Abel’s shed blood and his death, speaks of the sacrifice he offered to and accepted by God. In like manner, Jesus was killed by the Jews but in His death and the shedding of His blood on the cross, Jesus brought better things than the blood shed by Abel – because His blood was shed for a better covenant (Heb 8:6). A better covenant because it was established on “better promises”. As explained in Heb 10:11-14, “And every priest stands ministering daily and offering repeatedly the same sacrifices, which can never take away sins. 12 But this Man, after He had offered one sacrifice for sins forever, sat down at the right hand of God, 13 from that time waiting till His enemies are made His footstool.14 For by one offering He has perfected forever those who are being sanctified.”
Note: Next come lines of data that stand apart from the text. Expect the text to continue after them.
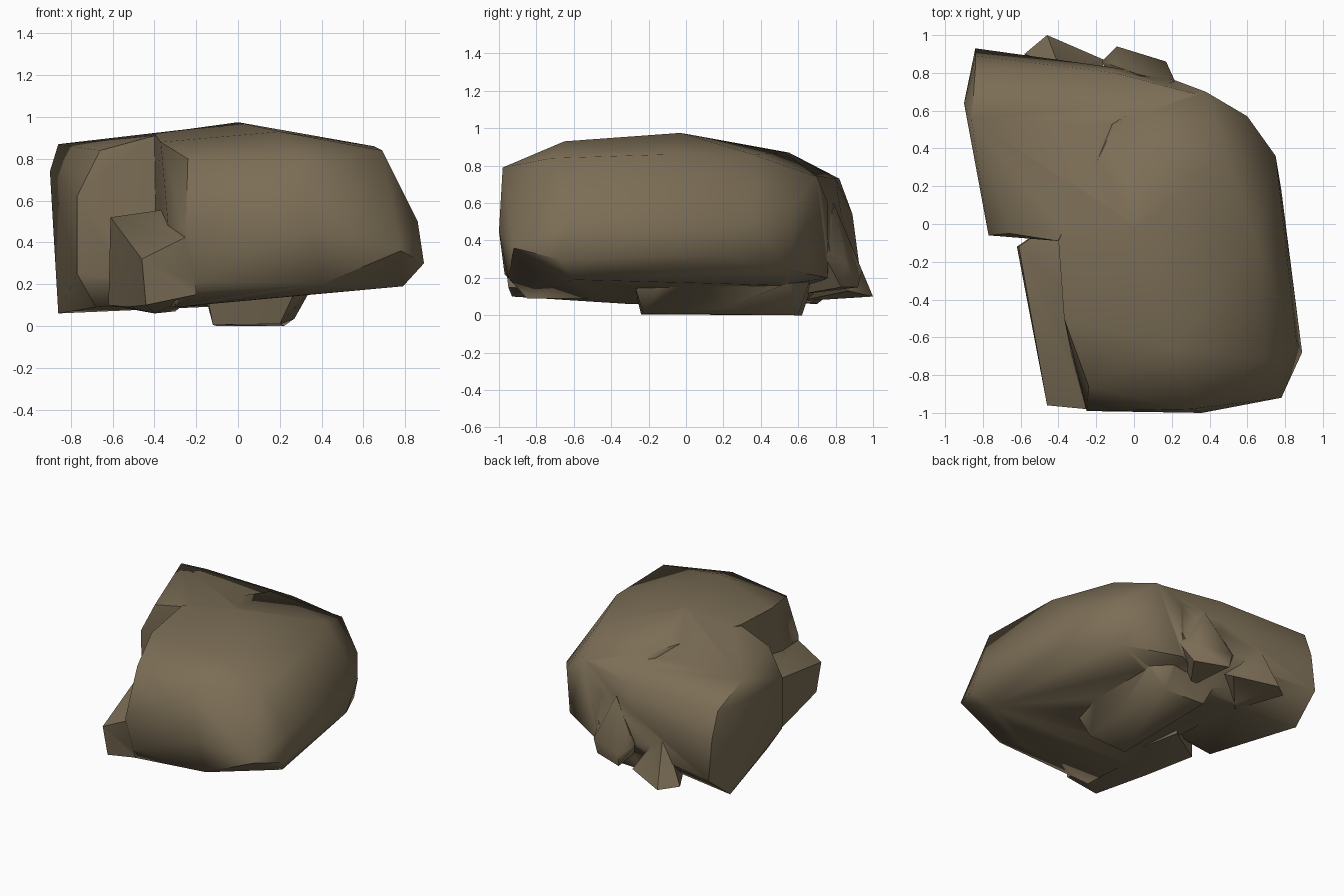
import bpy, bmesh, math

# One earthy stone colour
stone = bpy.data.materials.new("brown_stone")
stone.diffuse_color = (0.2, 0.155, 0.093, 1)


def hull(name, points):
    """A chiselled chunk: the convex hull of a few corner points."""
    bm = bmesh.new()
    for p in points:
        bm.verts.new(p)
    res = bmesh.ops.convex_hull(bm, input=bm.verts[:])
    junk = {g for g in res["geom_interior"] + res["geom_unused"]
            if isinstance(g, bmesh.types.BMVert)}
    if junk:
        bmesh.ops.delete(bm, geom=list(junk), context='VERTS')
    loose = [v for v in bm.verts if not v.link_faces]
    if loose:
        bmesh.ops.delete(bm, geom=loose, context='VERTS')
    bmesh.ops.recalc_face_normals(bm, faces=bm.faces[:])
    me = bpy.data.meshes.new(name)
    bm.to_mesh(me)
    bm.free()
    me.materials.append(stone)
    ob = bpy.data.objects.new(name, me)
    bpy.context.collection.objects.link(ob)
    return ob


# Main boulder: front and right mass
rock = hull("rock", [
    (-0.40, -0.09, 0.92), (-0.37, -0.50, 0.88), (-0.24, -0.86, 0.80),
    (0.30, -0.98, 0.79), (0.20, -0.65, 0.93), (0.69, -0.72, 0.84),
    (0.65, -0.10, 0.86), (0.00, -0.03, 0.975), (0.48, 0.36, 0.86),
    (0.38, 0.70, 0.74), (-0.10, 0.53, 0.87),
    (0.60, 0.57, 0.58), (0.75, 0.36, 0.50), (0.22, 0.76, 0.60),
    (0.86, -0.62, 0.50), (0.89, -0.68, 0.30), (0.78, -0.92, 0.36),
    (0.78, 0.18, 0.32), (0.58, 0.56, 0.24), (0.20, 0.76, 0.20),
    (-0.25, -0.99, 0.45), (0.36, -1.00, 0.45), (0.40, -0.95, 0.20),
    (-0.20, -0.97, 0.22), (0.79, -0.60, 0.19), (0.34, -0.80, 0.15),
    (-0.30, -0.85, 0.09), (-0.38, 0.50, 0.09), (0.34, 0.50, 0.16),
    (-0.40, 0.00, 0.50)])

# Left rear shoulder
shoulder = hull("left_rear_shoulder", [
    (-0.86, 0.55, 0.87), (-0.66, -0.05, 0.84), (-0.77, -0.06, 0.62),
    (-0.77, -0.05, 0.25), (-0.40, -0.09, 0.91), (-0.40, -0.09, 0.20),
    (-0.90, 0.64, 0.74), (-0.84, 0.82, 0.73), (-0.84, 0.89, 0.54),
    (-0.84, 0.93, 0.24), (-0.86, 0.70, 0.06), (-0.68, 0.00, 0.09),
    (-0.10, 0.80, 0.73), (-0.12, 0.83, 0.54), (0.17, 0.78, 0.30),
    (0.00, 0.00, 0.97), (0.36, 0.68, 0.75), (0.05, 0.60, 0.10),
    (0.00, 0.00, 0.20)])

# Low ledge at the front left
ledge = hull("front_left_ledge", [
    (-0.46, -0.96, 0.32), (-0.44, -0.93, 0.10), (-0.20, -0.985, 0.45),
    (-0.20, -0.95, 0.15), (-0.53, -0.50, 0.42), (-0.53, -0.50, 0.09),
    (-0.61, -0.12, 0.52), (-0.62, -0.12, 0.10), (-0.33, -0.40, 0.56),
    (-0.40, -0.30, 0.06), (-0.30, 0.10, 0.07), (-0.30, 0.10, 0.55)])

# Two spurs at the back
spur_a = hull("rear_spur", [
    (-0.46, 1.00, 0.10), (-0.58, 0.90, 0.12), (-0.16, 0.87, 0.13),
    (-0.40, 0.84, 0.48), (-0.40, 0.60, 0.075), (-0.20, 0.60, 0.30)])
spur_b = hull("rear_right_spur", [
    (-0.09, 0.94, 0.24), (-0.08, 0.92, 0.15), (0.17, 0.86, 0.27),
    (0.16, 0.83, 0.15), (0.22, 0.75, 0.30), (-0.17, 0.86, 0.30),
    (0.03, 0.79, 0.60), (0.00, 0.60, 0.11), (0.00, 0.50, 0.40)])

# Foot that touches the ground
foot = hull("foot", [
    (-0.12, -0.24, 0.005), (0.20, -0.23, 0.01), (0.22, 0.60, 0.0),
    (-0.10, 0.62, 0.0), (0.27, 0.20, 0.035), (0.34, 0.00, 0.16),
    (0.33, 0.55, 0.17), (-0.15, -0.28, 0.16), (0.28, -0.28, 0.18),
    (-0.15, 0.66, 0.12), (0.20, 0.66, 0.18), (0.0, 0.2, 0.3)])

# Fuse every chunk into one solid
bpy.context.view_layer.objects.active = rock
for part in (shoulder, ledge, spur_a, spur_b, foot):
    mod = rock.modifiers.new("fuse", 'BOOLEAN')
    mod.operation = 'UNION'
    mod.solver = 'EXACT'
    mod.object = part
    bpy.ops.object.modifier_apply(modifier=mod.name)
    bpy.data.objects.remove(part)

# Smooth shading with only the strongest edges kept hard
bpy.ops.object.select_all(action='DESELECT')
rock.select_set(True)
bpy.ops.object.shade_smooth_by_angle(angle=math.radians(50))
So, in Heb 12:25 we are exhorted today not to “refuse Him who speaks” from heaven through Jesus Christ (Heb 1:1-2). God “now has promised, saying, “Yet once more I shake not only the earth, but also heaven.” 27 Now this, “Yet once more,” indicates the removal of those things that are being shaken, as of things that are made, that the things which cannot be shaken may remain.” God has warned that “the things that are made”, i.e. the physical creation, will be “removed” at His Second Coming (Heb 9:27-28).
It is important to note that “the things that are made” (i.e. the works of creation, i.e. the earth and the works that are in it” – 2 Pet 3:7-12) were not “removed” at the destruction of Jerusalem. It will be removed on the day of Judgement – “the earth and the works that are in it will be burned up” (2 Pet 3:7, 10).
Christians have been born again into the kingdom of God’s dear son (John 3:5; Col 1:13) which will remain after the removal of the earth and the works in it: “Therefore, since we are receiving a kingdom which cannot be shaken, let us have grace, by which we may serve God acceptably with reverence and godly fear. 29 For our God is a consuming fire.”
Since we have such a tremendous hope in heaven, we ought to serve God in a manner “acceptable” to Him, appropriately accompanied by “reverence and godly fear”. It is important to note the three things that are required in our service to God:
- “acceptable to God” – not anything or anyhow – not like Cain and his offerings, or Nadab & Abihu in Lev 10:1-3;
- “reverence” – not without due or proper respect to God in how we approach Him:
- Ex 3:5 – Moses was asked to remove his shoes because he was standing on holy ground;
- Neh 8:5-6: “And Ezra opened the book in the sight of all the people, for he was standing above all the people; and when he opened it, all the people stood up. 6 And Ezra blessed the Lord, the great God. Then all the people answered, “Amen, Amen!” while lifting up their hands. And they bowed their heads and worshiped the Lordwith their faces to the ground;);
- Acts 20:36: “And when he (Paul) had said these things, he knelt down and prayed with them all; and
- “godly fear” – acknowledging that God is the Judge of all (Heb 12:23) and that therefore “fear Him and keep His commandments” (Ecc 12:13-14).
Since the blood of Jesus speaks better things, namely forgiveness of sins through the once for all sacrifice of Jesus Christ, entrance into the kingdom of God and having our citizenship registered in heaven, let us truly serve God with great diligence.